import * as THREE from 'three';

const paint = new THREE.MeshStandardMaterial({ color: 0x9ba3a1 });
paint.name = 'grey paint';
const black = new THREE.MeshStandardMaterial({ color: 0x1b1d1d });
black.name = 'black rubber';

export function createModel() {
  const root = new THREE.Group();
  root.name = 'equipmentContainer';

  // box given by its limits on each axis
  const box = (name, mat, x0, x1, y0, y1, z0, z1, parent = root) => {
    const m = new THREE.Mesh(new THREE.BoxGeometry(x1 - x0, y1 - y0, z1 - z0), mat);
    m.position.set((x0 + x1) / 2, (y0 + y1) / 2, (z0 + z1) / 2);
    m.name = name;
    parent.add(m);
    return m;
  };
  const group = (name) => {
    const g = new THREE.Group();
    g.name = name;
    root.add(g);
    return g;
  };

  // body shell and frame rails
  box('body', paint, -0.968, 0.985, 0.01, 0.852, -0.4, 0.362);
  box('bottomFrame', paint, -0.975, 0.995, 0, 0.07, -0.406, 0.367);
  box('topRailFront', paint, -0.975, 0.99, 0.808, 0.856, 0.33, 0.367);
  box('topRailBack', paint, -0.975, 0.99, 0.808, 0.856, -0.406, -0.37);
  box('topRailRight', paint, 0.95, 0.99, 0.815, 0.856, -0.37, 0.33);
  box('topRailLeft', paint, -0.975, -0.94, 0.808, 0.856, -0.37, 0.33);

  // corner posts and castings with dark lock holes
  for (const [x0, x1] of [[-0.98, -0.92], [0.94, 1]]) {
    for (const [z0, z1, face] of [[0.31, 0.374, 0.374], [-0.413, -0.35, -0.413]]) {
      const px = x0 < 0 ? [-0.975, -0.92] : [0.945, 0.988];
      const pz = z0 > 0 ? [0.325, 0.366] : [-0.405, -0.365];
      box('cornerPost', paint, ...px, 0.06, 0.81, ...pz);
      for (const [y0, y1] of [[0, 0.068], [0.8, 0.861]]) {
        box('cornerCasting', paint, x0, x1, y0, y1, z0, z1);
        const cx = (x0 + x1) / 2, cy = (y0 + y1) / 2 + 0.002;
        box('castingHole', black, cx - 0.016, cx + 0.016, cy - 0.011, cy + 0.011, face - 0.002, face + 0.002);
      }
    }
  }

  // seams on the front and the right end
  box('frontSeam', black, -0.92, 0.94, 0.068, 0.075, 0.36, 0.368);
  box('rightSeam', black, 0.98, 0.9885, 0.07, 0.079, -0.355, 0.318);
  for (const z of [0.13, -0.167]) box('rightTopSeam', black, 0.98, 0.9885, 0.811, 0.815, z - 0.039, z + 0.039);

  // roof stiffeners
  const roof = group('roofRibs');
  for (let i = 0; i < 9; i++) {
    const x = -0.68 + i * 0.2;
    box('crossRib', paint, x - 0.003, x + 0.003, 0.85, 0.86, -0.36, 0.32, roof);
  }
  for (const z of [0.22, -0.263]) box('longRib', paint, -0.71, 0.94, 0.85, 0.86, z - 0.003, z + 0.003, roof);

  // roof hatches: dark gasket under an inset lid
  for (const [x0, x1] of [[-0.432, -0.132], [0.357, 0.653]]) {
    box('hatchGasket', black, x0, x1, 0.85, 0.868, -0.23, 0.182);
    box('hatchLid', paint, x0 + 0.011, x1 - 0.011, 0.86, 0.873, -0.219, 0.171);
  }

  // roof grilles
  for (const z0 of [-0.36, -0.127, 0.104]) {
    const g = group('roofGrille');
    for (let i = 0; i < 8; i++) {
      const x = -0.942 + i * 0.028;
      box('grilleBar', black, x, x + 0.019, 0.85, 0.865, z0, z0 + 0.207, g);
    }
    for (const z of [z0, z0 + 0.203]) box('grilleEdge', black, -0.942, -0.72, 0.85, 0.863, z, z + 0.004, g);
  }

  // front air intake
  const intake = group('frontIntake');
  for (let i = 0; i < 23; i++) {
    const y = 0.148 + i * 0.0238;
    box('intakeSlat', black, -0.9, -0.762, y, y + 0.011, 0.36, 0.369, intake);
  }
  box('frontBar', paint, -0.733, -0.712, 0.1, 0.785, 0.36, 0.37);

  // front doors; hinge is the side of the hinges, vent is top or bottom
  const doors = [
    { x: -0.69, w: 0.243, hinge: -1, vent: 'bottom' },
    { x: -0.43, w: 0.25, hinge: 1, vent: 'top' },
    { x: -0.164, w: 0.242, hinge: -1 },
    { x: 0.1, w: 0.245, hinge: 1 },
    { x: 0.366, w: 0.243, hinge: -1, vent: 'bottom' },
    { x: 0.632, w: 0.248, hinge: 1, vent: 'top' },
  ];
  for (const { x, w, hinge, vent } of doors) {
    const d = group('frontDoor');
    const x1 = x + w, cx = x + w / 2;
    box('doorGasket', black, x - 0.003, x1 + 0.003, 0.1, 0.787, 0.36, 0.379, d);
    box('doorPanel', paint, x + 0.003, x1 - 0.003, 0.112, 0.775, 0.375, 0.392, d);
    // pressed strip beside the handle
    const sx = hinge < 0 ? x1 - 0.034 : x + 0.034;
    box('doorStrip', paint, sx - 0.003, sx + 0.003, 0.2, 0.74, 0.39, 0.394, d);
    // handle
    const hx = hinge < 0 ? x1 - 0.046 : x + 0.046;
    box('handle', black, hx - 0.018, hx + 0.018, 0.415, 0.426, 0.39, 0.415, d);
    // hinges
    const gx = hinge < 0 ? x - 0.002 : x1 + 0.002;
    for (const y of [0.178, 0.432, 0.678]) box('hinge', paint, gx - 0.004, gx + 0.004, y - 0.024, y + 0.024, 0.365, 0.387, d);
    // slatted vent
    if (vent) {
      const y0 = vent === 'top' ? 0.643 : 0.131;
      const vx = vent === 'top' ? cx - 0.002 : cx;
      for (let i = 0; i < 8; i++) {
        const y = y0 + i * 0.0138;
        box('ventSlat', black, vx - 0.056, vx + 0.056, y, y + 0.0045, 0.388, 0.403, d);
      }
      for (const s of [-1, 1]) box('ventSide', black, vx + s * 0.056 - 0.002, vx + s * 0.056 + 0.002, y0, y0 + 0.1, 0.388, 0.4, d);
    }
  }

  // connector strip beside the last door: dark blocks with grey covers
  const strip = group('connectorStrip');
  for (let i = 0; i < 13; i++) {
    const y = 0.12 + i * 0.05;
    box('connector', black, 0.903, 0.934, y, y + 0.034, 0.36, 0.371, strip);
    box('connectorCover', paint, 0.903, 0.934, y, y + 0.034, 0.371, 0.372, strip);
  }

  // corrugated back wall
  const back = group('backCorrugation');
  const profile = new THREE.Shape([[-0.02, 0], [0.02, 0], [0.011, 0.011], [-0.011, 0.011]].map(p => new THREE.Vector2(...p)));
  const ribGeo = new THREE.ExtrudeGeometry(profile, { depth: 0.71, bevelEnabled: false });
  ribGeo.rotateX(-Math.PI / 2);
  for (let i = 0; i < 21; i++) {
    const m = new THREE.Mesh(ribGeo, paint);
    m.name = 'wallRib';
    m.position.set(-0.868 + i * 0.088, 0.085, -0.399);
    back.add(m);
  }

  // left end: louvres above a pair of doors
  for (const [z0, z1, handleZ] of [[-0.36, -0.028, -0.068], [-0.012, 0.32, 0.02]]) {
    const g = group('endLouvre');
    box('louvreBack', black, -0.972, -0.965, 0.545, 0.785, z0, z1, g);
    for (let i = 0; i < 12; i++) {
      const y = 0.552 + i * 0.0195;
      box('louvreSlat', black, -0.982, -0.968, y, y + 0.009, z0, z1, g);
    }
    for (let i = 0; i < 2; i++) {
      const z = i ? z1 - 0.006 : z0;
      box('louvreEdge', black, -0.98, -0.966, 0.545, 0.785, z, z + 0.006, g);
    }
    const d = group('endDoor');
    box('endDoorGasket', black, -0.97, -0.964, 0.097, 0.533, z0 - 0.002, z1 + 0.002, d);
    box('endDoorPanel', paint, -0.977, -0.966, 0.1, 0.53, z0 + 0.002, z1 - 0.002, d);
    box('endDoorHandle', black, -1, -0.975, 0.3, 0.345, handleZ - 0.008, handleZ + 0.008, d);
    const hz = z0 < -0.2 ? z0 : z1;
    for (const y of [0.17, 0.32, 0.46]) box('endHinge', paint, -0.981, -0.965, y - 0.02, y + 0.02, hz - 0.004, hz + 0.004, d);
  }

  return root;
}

◆ ◆ ◆ ◆

§ **WHAT IS REQUIRED**: I need every line of the data that has the word "root"; please list them.

§ **EXPECTED ANSWER**:
  const root = new THREE.Group();
  root.name = 'equipmentContainer';
  const box = (name, mat, x0, x1, y0, y1, z0, z1, parent = root) => {
    root.add(g);
  return root;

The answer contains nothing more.